[Task to carry out] Looking through the records that follow, determine how many lines contain "arch" and reply with that number alone.

[Data provided]
--

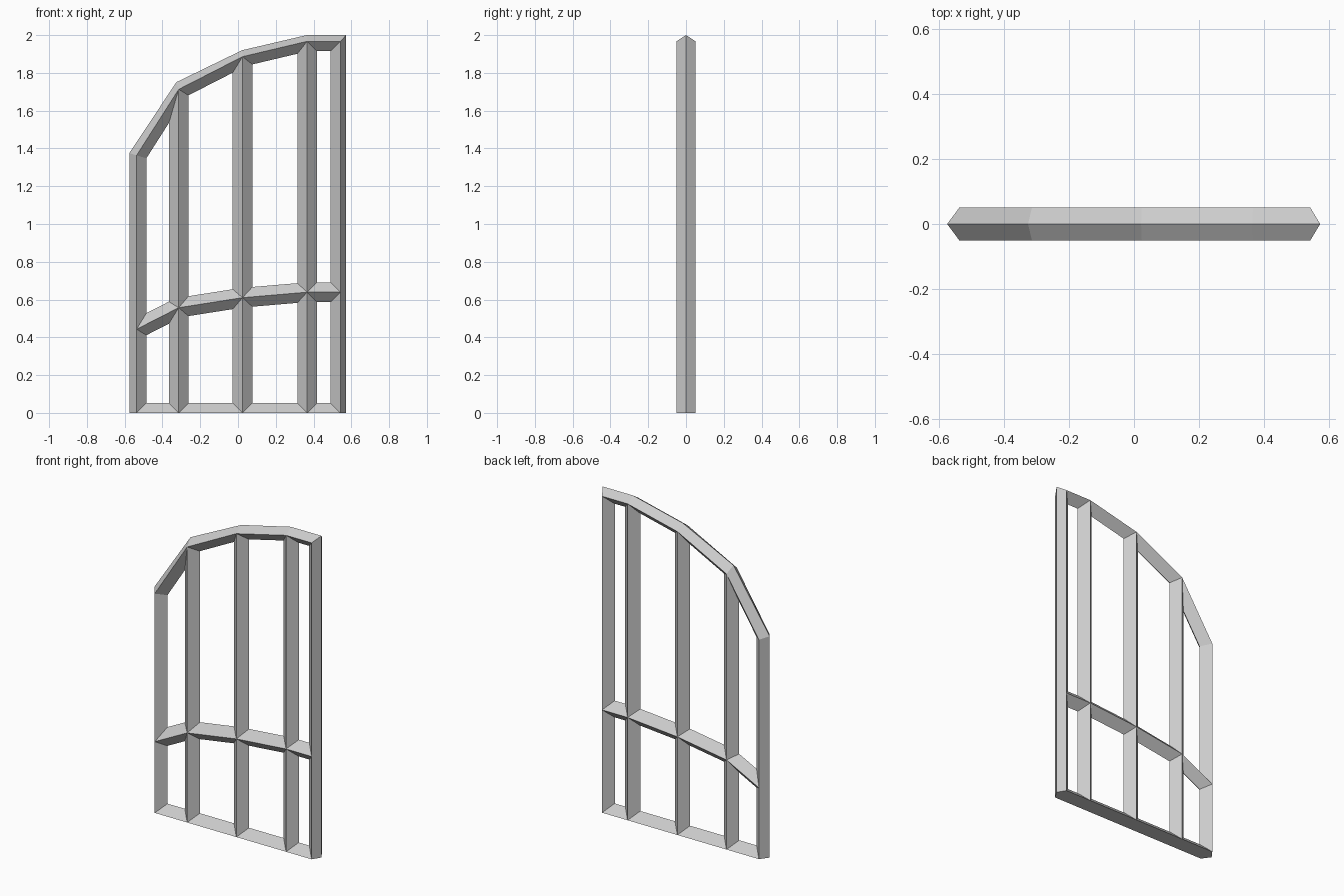
import bpy, bmesh
from mathutils import Vector, geometry

if "Cube" in bpy.data.objects:
    bpy.data.objects.remove(bpy.data.objects["Cube"])

DEPTH = 0.051   # ridge distance in front of and behind the centre plane
INSET = 0.052   # half width of each bar

# bar centre lines: columns left to right, rows bottom / crossbar / arch
xs = [-0.537, -0.314, 0.024, 0.366, 0.542]
rows = [[0, 0, 0, 0, 0],
        [0.443, 0.557, 0.61, 0.639, 0.639],
        [1.363, 1.713, 1.886, 1.967, 1.967]]
# outer silhouette on the centre plane
arch = [(-0.575, 1.376), (-0.326, 1.751), (0.022, 1.92), (0.364, 2.0), (0.573, 2.0)]


def inset(poly, d):
    """Offset a counter-clockwise polygon inwards with mitred corners."""
    lines = []
    for a, b in zip(poly, poly[1:] + poly[:1]):
        t = (b - a).normalized()
        n = Vector((-t.y, t.x)) * d
        lines.append((a + n, t))
    out = []
    for i, (p, t) in enumerate(lines):
        q, u = lines[i - 1]
        s = (p - q).x * t.y - (p - q).y * t.x
        out.append(q + u * (s / (u.x * t.y - u.y * t.x)))
    return out


bm = bmesh.new()
ridge = {s: [[bm.verts.new((x, s * DEPTH, z)) for x, z in zip(xs, r)] for r in rows]
         for s in (-1, 1)}

# bevelled bars around each pane opening
for j in range(2):
    for i in range(4):
        ids = [(j, i), (j, i + 1), (j + 1, i + 1), (j + 1, i)]
        poly = [Vector((xs[c], rows[r][c])) for r, c in ids]
        hole = [bm.verts.new((p.x, 0, p.y)) for p in inset(poly, INSET)]
        for s in (-1, 1):
            for k in range(4):
                (r0, c0), (r1, c1) = ids[k], ids[(k + 1) % 4]
                bm.faces.new((ridge[s][r0][c0], ridge[s][r1][c1], hole[(k + 1) % 4], hole[k]))

# outer bevel up the left post, over the arch and down the right post
z_mid = [rows[1][0], rows[1][4]]
path = [(-0.575, 0), (-0.575, z_mid[0])] + arch + [(0.573, z_mid[1]), (0.573, 0)]
outer = [bm.verts.new((x, 0, z)) for x, z in path]
for s in (-1, 1):
    g = ridge[s]
    inner = [g[0][0], g[1][0]] + g[2] + [g[1][4], g[0][4]]
    for k in range(len(outer) - 1):
        bm.faces.new((outer[k], outer[k + 1], inner[k + 1], inner[k]))

# flat underside
bm.faces.new([outer[0]] + ridge[-1][0] + [outer[-1]] + ridge[1][0][::-1])

bmesh.ops.recalc_face_normals(bm, faces=bm.faces)
mesh = bpy.data.meshes.new("window_frame")
bm.to_mesh(mesh)
bm.free()
bpy.context.collection.objects.link(bpy.data.objects.new("window_frame", mesh))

--

[Expected output] 4